After tracking down the show I did want, I found the interface for the episodes to be... well, it's not unclear, but it is very inelegant.
I got myself to season four and started watching. The video quality was fine and it loaded quickly at first. Sadly, a number of times the show stopped, the image dropped and I was presented with a loading screen. Once enough buffering had occurred we were back up and running, at least until the next time it needed to buffer.
I initially thought that, given I was looking at a pre-launch product, this might be a very different app after October 27. But as of mid-November, it's still an oddly dated looking interface compared to the clean and clear minimalism of the home screen of the Telstra TV or even the default page when you first open the Presto app.
With Stan now available, that service looks far cleaner and seems better designed for the Telstra TV that Presto. The interface looks and feels like Stan does on other platforms. Bright and easy to scan, the shows load quickly and look great.
While Presto has a "resume watching" function, it's not offered until you actually click into the show you were watching. On Stan, it's front and centre on the main page. Well bottom left, but you can see it without scrolling. More importantly that particular show, "Ash vs Evil Dead" was something I'd been watching on a different device so the app syncs cross-platform.
It's only the most recent thing you've been watching, however. After a checking out a few minutes of "iZombie" that show had replaced Bruce Campbell's serious looking mug. Clicking into the show page for "Ash vs Evil Dead" still offered a resume function, thankfully.
One final note is the overly loud 'boop' that accompanies nearly every menu press. Look for the setting screen, head to audio and get that turned off ASAP. You'll thank me for it.
Of course, the look and feel of an app is the easiest thing to update on a permanently connected device. I imagine that Presto on Telstra TV will sport a new look very soon and it's essential to remember that the underlying hardware has been performing admirably in the time I've been using it.
Update November 6, 2015 at 12:55 p.m. AEDT: Added information about the arrival of the Stan app.
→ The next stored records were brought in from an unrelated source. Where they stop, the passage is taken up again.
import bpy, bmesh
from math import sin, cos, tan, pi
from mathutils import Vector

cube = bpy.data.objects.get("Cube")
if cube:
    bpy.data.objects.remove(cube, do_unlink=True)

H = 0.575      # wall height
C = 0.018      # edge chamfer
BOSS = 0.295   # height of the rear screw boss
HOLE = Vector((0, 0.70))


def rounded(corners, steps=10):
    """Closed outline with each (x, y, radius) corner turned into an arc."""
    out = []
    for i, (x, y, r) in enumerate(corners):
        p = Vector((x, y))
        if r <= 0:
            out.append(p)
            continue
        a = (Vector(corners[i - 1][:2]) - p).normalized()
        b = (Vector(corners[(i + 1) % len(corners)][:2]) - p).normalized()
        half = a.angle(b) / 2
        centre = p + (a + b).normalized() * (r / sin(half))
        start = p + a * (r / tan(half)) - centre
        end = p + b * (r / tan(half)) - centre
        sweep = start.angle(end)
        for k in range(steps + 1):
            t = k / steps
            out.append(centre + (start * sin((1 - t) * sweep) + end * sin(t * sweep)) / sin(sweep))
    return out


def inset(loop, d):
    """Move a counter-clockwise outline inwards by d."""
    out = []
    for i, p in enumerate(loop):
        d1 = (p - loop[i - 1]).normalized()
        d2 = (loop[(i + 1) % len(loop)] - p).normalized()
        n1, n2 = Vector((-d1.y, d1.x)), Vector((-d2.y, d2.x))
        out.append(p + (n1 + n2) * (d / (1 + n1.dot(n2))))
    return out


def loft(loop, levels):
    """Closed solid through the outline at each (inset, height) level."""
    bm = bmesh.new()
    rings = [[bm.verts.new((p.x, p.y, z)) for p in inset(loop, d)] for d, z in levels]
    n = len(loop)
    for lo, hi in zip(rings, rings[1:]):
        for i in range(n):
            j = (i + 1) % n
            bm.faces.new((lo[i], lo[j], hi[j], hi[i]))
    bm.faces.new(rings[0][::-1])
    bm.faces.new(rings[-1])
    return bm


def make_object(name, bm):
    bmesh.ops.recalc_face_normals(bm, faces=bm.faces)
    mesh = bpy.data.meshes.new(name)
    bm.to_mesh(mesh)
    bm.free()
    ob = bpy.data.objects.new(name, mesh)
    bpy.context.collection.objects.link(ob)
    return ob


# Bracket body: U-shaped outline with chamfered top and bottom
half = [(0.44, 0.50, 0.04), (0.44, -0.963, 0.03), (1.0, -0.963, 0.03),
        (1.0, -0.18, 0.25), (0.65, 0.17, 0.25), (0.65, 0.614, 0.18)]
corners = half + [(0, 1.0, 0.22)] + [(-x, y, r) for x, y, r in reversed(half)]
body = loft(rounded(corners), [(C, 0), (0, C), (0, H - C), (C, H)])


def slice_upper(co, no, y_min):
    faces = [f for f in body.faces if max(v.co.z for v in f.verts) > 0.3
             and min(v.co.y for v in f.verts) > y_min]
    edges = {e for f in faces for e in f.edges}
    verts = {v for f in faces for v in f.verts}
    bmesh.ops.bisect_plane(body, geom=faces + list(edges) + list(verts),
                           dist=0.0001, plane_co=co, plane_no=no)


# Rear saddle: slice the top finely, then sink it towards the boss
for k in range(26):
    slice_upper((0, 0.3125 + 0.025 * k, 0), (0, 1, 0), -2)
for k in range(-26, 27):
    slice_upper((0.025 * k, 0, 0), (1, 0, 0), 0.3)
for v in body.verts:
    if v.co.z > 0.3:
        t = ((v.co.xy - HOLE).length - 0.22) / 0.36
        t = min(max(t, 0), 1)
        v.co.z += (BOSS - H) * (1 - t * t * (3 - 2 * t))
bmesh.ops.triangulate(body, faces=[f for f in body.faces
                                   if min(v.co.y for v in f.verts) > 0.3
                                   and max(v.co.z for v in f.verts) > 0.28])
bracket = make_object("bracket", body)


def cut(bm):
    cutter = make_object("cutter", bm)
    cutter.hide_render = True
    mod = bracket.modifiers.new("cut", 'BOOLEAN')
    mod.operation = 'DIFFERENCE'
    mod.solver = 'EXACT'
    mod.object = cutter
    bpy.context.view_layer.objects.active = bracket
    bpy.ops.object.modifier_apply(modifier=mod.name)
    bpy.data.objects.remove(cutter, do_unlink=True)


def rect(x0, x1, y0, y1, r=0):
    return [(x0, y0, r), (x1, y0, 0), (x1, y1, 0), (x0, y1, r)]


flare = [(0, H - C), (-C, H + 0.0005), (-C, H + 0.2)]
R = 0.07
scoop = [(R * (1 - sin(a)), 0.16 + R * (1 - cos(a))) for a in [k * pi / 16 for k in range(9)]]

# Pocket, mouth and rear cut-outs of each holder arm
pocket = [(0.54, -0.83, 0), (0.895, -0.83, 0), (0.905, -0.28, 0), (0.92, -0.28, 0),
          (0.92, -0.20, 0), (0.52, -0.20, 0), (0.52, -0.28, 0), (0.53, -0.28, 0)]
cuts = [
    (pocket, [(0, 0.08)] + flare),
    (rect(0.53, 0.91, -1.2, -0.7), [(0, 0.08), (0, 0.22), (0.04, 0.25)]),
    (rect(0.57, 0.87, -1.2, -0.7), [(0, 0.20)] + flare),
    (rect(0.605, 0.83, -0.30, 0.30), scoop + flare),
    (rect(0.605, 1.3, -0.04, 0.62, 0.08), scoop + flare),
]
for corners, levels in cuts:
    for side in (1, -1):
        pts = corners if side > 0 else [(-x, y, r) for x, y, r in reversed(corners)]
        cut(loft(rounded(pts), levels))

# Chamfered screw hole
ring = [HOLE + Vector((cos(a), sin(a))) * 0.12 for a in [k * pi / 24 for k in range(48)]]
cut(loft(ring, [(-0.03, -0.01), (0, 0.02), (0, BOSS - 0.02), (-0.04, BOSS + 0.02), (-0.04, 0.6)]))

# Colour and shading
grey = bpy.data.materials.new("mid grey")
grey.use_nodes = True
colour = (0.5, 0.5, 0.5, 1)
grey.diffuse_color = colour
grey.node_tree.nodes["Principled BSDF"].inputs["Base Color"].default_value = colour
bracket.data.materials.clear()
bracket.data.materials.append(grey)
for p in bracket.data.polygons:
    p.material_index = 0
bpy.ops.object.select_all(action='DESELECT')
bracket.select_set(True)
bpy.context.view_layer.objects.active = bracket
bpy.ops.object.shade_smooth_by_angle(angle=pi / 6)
Update November 17, 2015 at 11:27 a.m. AEDT: Added hands-on experiences with the Stan app.
Update December 14, 2015 at 4:30 p.m. AEDT: Added information about the ABC iView app.